An overwhelming majority of Americans believe Congress is inept, broken and hopelessly addicted to maintaining power while acting far too much like drunken sophomores on Twitter. And most people believe Capitol Hill can’t get the most basic things done even when there’s bipartisan agreement. Hence its 16 percent approval rating.
For those who live in a sane world wallpapered in logic, this proposal makes perfect sense. Why? Because currently lawmakers can pass legislation that creates favorable conditions for certain companies or industries, and if a lawmaker knows that this legislation will pass, he or she could profit off it.
Banning stocks from being traded on Capitol Hill is something that brings together even the likes of Rep. Alexandria Ocasio Cortez (D-N.Y.) and Sen. Josh Hawley (R-Mo.), who couldn’t agree on what time it is even while staring at the same clock.
“We have to be able to assure the American people that they don’t have to worry about if they’re competing with their member of Congress’s stock portfolio in order to be heard,” Ocasio-Cortez said recently. “It’s a pretty simple concept.”
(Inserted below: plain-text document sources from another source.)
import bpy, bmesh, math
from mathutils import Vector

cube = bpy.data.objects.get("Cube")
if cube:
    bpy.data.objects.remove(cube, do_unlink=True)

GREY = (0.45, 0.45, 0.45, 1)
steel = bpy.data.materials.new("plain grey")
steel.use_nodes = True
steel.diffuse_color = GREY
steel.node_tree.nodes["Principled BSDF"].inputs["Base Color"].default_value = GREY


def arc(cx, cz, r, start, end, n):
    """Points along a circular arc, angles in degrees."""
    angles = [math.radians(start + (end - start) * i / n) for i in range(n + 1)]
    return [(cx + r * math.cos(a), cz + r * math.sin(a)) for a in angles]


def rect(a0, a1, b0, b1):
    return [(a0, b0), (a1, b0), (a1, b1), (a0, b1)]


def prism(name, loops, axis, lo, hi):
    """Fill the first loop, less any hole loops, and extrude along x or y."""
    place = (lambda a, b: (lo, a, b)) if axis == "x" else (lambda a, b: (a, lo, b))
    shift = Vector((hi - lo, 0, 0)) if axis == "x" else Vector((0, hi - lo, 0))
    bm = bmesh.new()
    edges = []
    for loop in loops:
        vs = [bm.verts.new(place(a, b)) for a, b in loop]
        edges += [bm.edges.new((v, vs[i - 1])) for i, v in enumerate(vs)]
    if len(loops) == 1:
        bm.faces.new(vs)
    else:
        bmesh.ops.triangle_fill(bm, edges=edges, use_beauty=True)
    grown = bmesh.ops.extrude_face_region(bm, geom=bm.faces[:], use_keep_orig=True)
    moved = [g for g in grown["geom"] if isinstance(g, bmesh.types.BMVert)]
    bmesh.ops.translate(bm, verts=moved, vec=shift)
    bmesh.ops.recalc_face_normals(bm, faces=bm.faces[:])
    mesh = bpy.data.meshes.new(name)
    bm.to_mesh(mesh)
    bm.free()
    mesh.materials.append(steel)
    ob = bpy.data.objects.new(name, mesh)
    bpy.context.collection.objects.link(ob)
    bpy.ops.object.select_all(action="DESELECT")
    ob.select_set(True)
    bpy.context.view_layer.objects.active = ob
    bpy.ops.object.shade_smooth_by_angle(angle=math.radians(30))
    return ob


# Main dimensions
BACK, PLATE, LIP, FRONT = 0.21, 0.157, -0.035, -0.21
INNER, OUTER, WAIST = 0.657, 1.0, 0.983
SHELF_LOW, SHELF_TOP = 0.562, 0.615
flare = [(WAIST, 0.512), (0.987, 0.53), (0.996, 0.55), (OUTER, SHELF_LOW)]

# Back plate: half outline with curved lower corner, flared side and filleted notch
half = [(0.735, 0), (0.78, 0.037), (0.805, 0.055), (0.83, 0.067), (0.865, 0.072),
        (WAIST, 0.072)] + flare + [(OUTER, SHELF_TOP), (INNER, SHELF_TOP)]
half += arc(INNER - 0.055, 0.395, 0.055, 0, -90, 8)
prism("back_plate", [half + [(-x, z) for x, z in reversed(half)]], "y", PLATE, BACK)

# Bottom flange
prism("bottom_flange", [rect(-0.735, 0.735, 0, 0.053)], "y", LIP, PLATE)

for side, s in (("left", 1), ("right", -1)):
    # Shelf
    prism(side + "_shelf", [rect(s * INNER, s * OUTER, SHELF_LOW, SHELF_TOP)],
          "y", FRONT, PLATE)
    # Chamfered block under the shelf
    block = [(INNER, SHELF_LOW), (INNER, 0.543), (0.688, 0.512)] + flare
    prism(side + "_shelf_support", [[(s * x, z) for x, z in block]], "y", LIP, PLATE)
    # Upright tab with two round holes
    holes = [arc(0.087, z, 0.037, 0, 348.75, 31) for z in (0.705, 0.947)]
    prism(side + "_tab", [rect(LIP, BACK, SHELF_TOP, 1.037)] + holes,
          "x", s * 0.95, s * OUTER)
Now more eyes are turning to Paul Pelosi, the House speaker’s husband. From a trading perspective, he’s like the real-life version of Gordon Gekko from the 1987 Oliver Stone classic “Wall Street.” His portfolio has substantially outperformed the S&P 500. In 2020 alone, a year when the stock market was as turbulent as in any year in recent memory thanks to COVID-19 shutdowns, Paul outperformed the S&P 500 by 14.3 percent, according to Hawley’s office. And per a New York Post analysis, the Pelosis have made approximately $30 million from trades involving Big Tech companies the House speaker is responsible for regulating.
In fact, Paul is so good that there’s an app that allows the public to follow his stock trades. And for good reason: The Pelosi’s reported net worth is more than $114 million, according to OpenSecrets.org. Per a Business Insider report, “a vast majority of the couple’s wealth is derived from stocks, options, and investments made by Paul Pelosi.”
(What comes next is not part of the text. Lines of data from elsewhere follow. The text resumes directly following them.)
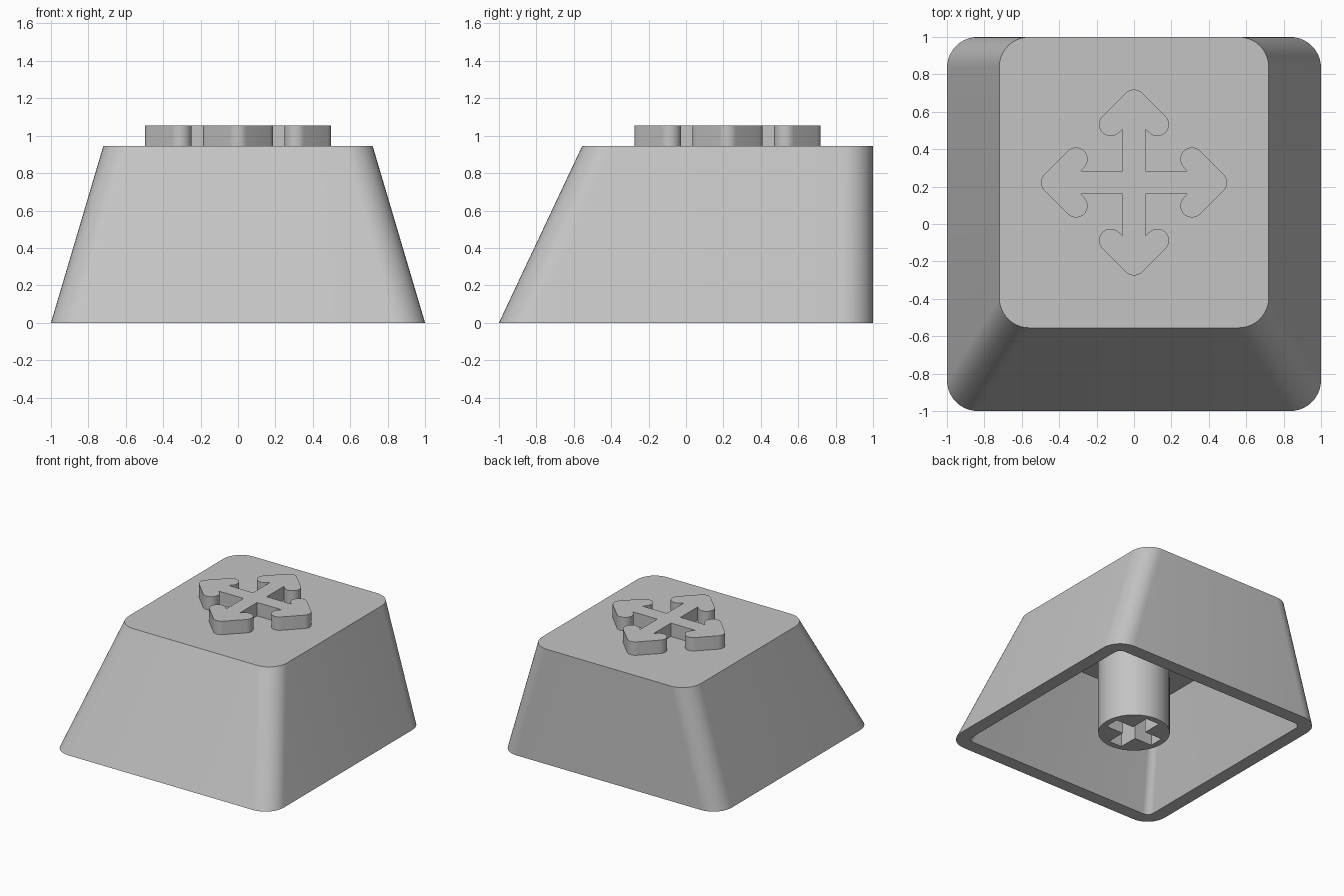
import bpy, bmesh, math

if "Cube" in bpy.data.objects:
    bpy.data.objects.remove(bpy.data.objects["Cube"])

TOP, CEILING = 0.945, 0.745
GREY = (0.55, 0.55, 0.55, 1)
plastic = bpy.data.materials.new("grey_plastic")
plastic.use_nodes = True
plastic.diffuse_color = GREY
plastic.node_tree.nodes["Principled BSDF"].inputs["Base Color"].default_value = GREY


def arc(cx, cy, r, start, end, steps=10):
    angles = [math.radians(start + (end - start) * i / steps) for i in range(steps + 1)]
    return [(cx + r * math.cos(a), cy + r * math.sin(a)) for a in angles]


def rounded_rect(x, front, back, r):
    corners = [(x - r, back - r), (r - x, back - r), (r - x, front + r), (x - r, front + r)]
    return [p for i, (cx, cy) in enumerate(corners)
            for p in arc(cx, cy, r, 90 * i, 90 * i + 90)]


def quarter_turns(points):
    """Repeat a quarter outline four times around the origin."""
    out = []
    for _ in range(4):
        out += points
        points = [(-y, x) for x, y in points]
    return out


def ring(bm, points, z):
    return [bm.verts.new((x, y, z)) for x, y in points]


def bridge(bm, a, b):
    for i in range(len(a)):
        j = (i + 1) % len(a)
        bm.faces.new((a[i], a[j], b[j], b[i]))


def finish(bm, name, location=(0, 0, 0)):
    bmesh.ops.recalc_face_normals(bm, faces=bm.faces)
    mesh = bpy.data.meshes.new(name)
    bm.to_mesh(mesh)
    bm.free()
    mesh.materials.append(plastic)
    obj = bpy.data.objects.new(name, mesh)
    obj.location = location
    bpy.context.collection.objects.link(obj)
    bpy.ops.object.select_all(action='DESELECT')
    obj.select_set(True)
    bpy.context.view_layer.objects.active = obj
    bpy.ops.object.shade_smooth_by_angle(angle=math.radians(25))


# Hollow tapered shell: outer skin, rim and cavity
bm = bmesh.new()
shell = [ring(bm, rounded_rect(0.72, -0.555, 1, 0.16), TOP),
         ring(bm, rounded_rect(1, -1, 1, 0.165), 0),
         ring(bm, rounded_rect(0.89, -0.89, 0.89, 0.055), 0),
         ring(bm, rounded_rect(0.67, -0.54, 0.89, 0.055), CEILING)]
for upper, lower in zip(shell, shell[1:]):
    bridge(bm, upper, lower)
bm.faces.new(shell[0])
bm.faces.new(shell[-1])
finish(bm, "keycap_shell")

# Round stem with a cross-shaped socket
R, L, W, DEPTH = 0.27, 0.22, 0.06, 0.42
bm = bmesh.new()
circle = quarter_turns(arc(0, 0, R, 0, 90)[:-1])
cross = quarter_turns([(L, 0), (L, W), (W, W), (W, L)])
outer, socket = ring(bm, circle, 0), ring(bm, cross, 0)
bridge(bm, ring(bm, circle, CEILING), outer)
floor = ring(bm, cross, DEPTH)
bridge(bm, socket, floor)
bm.faces.new(floor)
n, m = len(outer) // 4, len(socket) // 4
for q in range(4):
    rim = [outer[(q * n + i) % len(outer)] for i in range(n + 1)]
    slot = [socket[(q * m + i) % len(socket)] for i in range(m + 1)]
    bm.faces.new(rim + slot[::-1])
finish(bm, "stem")

# Raised four-way arrow drawn as round-ended strokes
S, TIP, WING = 0.062, 0.435, 0.125
notch = TIP - S * math.sqrt(2) - S
arm = ([(S, S), (S, notch)]
       + arc(WING, TIP - WING, S, -135, 45, 16)
       + arc(0, TIP, S, 45, 135)
       + arc(-WING, TIP - WING, S, 135, 315, 16)
       + [(-S, notch)])
bm = bmesh.new()
outline = quarter_turns(arm)
base, crown = ring(bm, outline, 0), ring(bm, outline, 0.11)
bridge(bm, base, crown)
bm.faces.new(crown)
finish(bm, "raised_arrows", (0, 0.222, TOP))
In March 2021, Paul Pelosi exercised options to purchase 25,000 Microsoft shares worth more than $5 million. Less than two weeks later, the U.S. Army disclosed a $21.9 billion deal to buy augmented reality headsets from Microsoft. Shares of the company rose sharply after the deal was announced.
For his latest purchase in June, Paul Pelosi bought up to $5 million in stock options (equal to 20,000 shares) of Nvidia, a leading semiconductor company. The purchase, first reported by The Daily Caller, comes as Congress is set to vote on legislation later this month that would result in $52 billion in subsidies allocated to elevate the chip-production industry as it faces increased competition from China.
So how does the House speaker explain such a huge buy by her husband so perfectly timed ahead of this vote?
“These transactions are marked ‘SP’ for Spouse. The Speaker has no prior knowledge or subsequent involvement in any transactions,” her spokesperson explained recently.
But if Paul Pelosi makes money in the stock market, wouldn’t his spouse also benefit? The explanation inspires little confidence, but at least these trades are inspiring the House and Senate to act to try to prevent it from happening again. A vote is expected as early as Tuesday on the bipartisan $52 billion bill to boost U.S. semiconductor manufacturing while providing tax credits for production.
Meanwhile, Paul Pelosi continues to have the magic touch. On June 17, he exercised 200 call options on Nvidia. The stock closed at $158.80 that day. On Friday, July 22, it closed at 173.19.
In the end, members of Congress have access to a lot of sensitive information that can help make them seriously richer.
“The most valuable commodity I know is information,” Gordon Gekko, played by Michael Douglas, once declared.
Information on laws coming down the pike is what members of Congress certainly have. The questions around whether Paul and Nancy Pelosi are profiting are only going to get louder if Congress fails to act.
Joe Concha is a media and politics columnist.